Material provided —

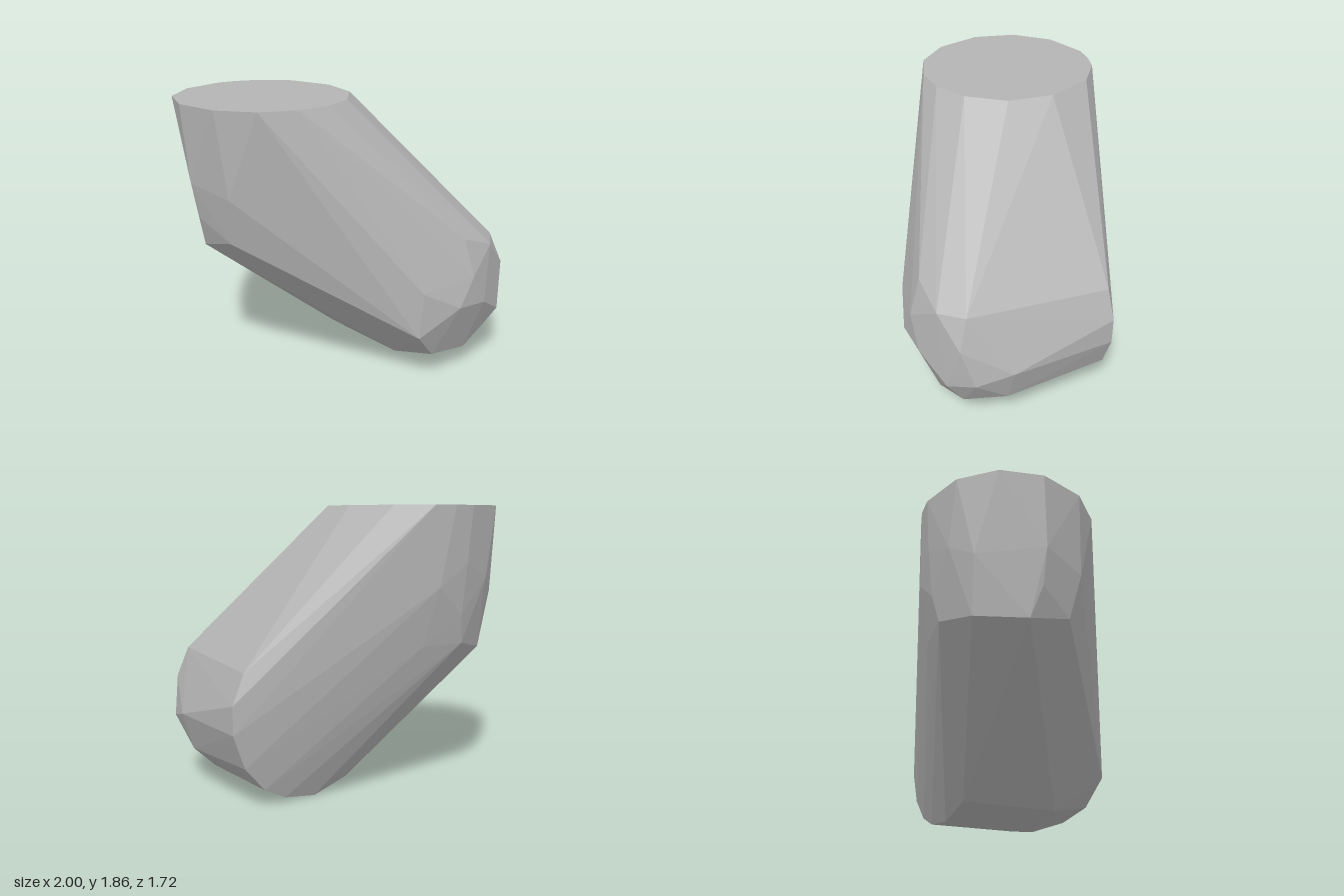
import * as THREE from 'three';
import { ConvexGeometry } from 'three/addons/geometries/ConvexGeometry.js';

export function createModel() {
  const grey = new THREE.MeshStandardMaterial({ color: 0xb4b4b4 });
  grey.name = 'stone grey';

  // flat top rim, as [x, z]
  const topY = 1.86;
  const topRim = [
    [-0.41, -0.86], [-0.70, -0.79], [-0.91, -0.6], [-1, -0.33], [-0.94, -0.03],
    [-0.77, 0.18], [-0.54, 0.28], [-0.33, 0.28], [-0.11, 0.19], [0.08, -0.02],
    [0.135, -0.31], [0.04, -0.62], [-0.15, -0.79], [-0.28, -0.84],
  ].map(([x, z]) => [x, topY, z]);

  // flat back rim of the lower end, as [x, y]
  const backZ = -0.28;
  const backRim = [
    [0.92, 0.87], [1, 0.68], [1, 0.5], [0.92, 0.28], [0.78, 0.12],
    [0.63, 0.04], [0.4, 0.005], [0.14, 0.08], [0, 0.2],
  ].map(([x, y]) => [x, y, backZ]);

  // rounded front of the lower end
  const frontBulge = [
    [0.42, 0.74, 0.85], [0.3, 0.55, 0.855], [0.53, 0.53, 0.85],
    [0.06, 0.68, 0.76], [0.04, 0.37, 0.75], [0.2, 0.19, 0.71], [0.5, 0.15, 0.71],
    [0.76, 0.39, 0.77], [0.65, 0.89, 0.77], [0.4, 0.98, 0.77],
    [0.84, 0.7, 0.71], [0.79, 0.9, 0.64], [0.9, 0.44, 0.64], [0.74, 0.2, 0.65],
    [0.97, 0.5, 0.41], [0.89, 0.25, 0.41], [0.73, 0.1, 0.41], [0.44, 0.03, 0.41],
    [0.14, 0.11, 0.41],
  ];

  // rounded underside of the upper end
  const rearBulge = [
    [-0.84, 0.99, -0.07], [-0.86, 0.91, -0.36], [-0.7, 0.92, -0.66],
    [-0.44, 0.98, -0.755], [-0.15, 0.975, -0.7], [-0.02, 0.98, -0.57], [0.06, 1.01, -0.38],
    [-0.97, 1.36, -0.3], [-0.92, 1.12, -0.3], [-0.88, 1.3, 0],
    [-0.4, 1.17, -0.79], [-0.4, 1.5, -0.83], [-0.77, 1.3, -0.69],
    [-0.62, 1.4, -0.79], [-0.2, 1.35, -0.79], [-0.03, 1.3, -0.68], [0.08, 1.3, -0.5],
  ];

  // one convex skin around both ends
  const points = [...topRim, ...backRim, ...frontBulge, ...rearBulge]
    .map((p) => new THREE.Vector3(...p));
  const body = new THREE.Mesh(new ConvexGeometry(points), grey);
  body.name = 'slantedBody';

  const model = new THREE.Group();
  model.name = 'facetedBlock';
  model.add(body);
  return model;
}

Problem requirements — Which lines of the records above contain the word "const"? Report each one in full.

Finished exercise —
  const grey = new THREE.MeshStandardMaterial({ color: 0xb4b4b4 });
  const topY = 1.86;
  const topRim = [
  const backZ = -0.28;
  const backRim = [
  const frontBulge = [
  const rearBulge = [
  const points = [...topRim, ...backRim, ...frontBulge, ...rearBulge]
  const body = new THREE.Mesh(new ConvexGeometry(points), grey);
  const model = new THREE.Group();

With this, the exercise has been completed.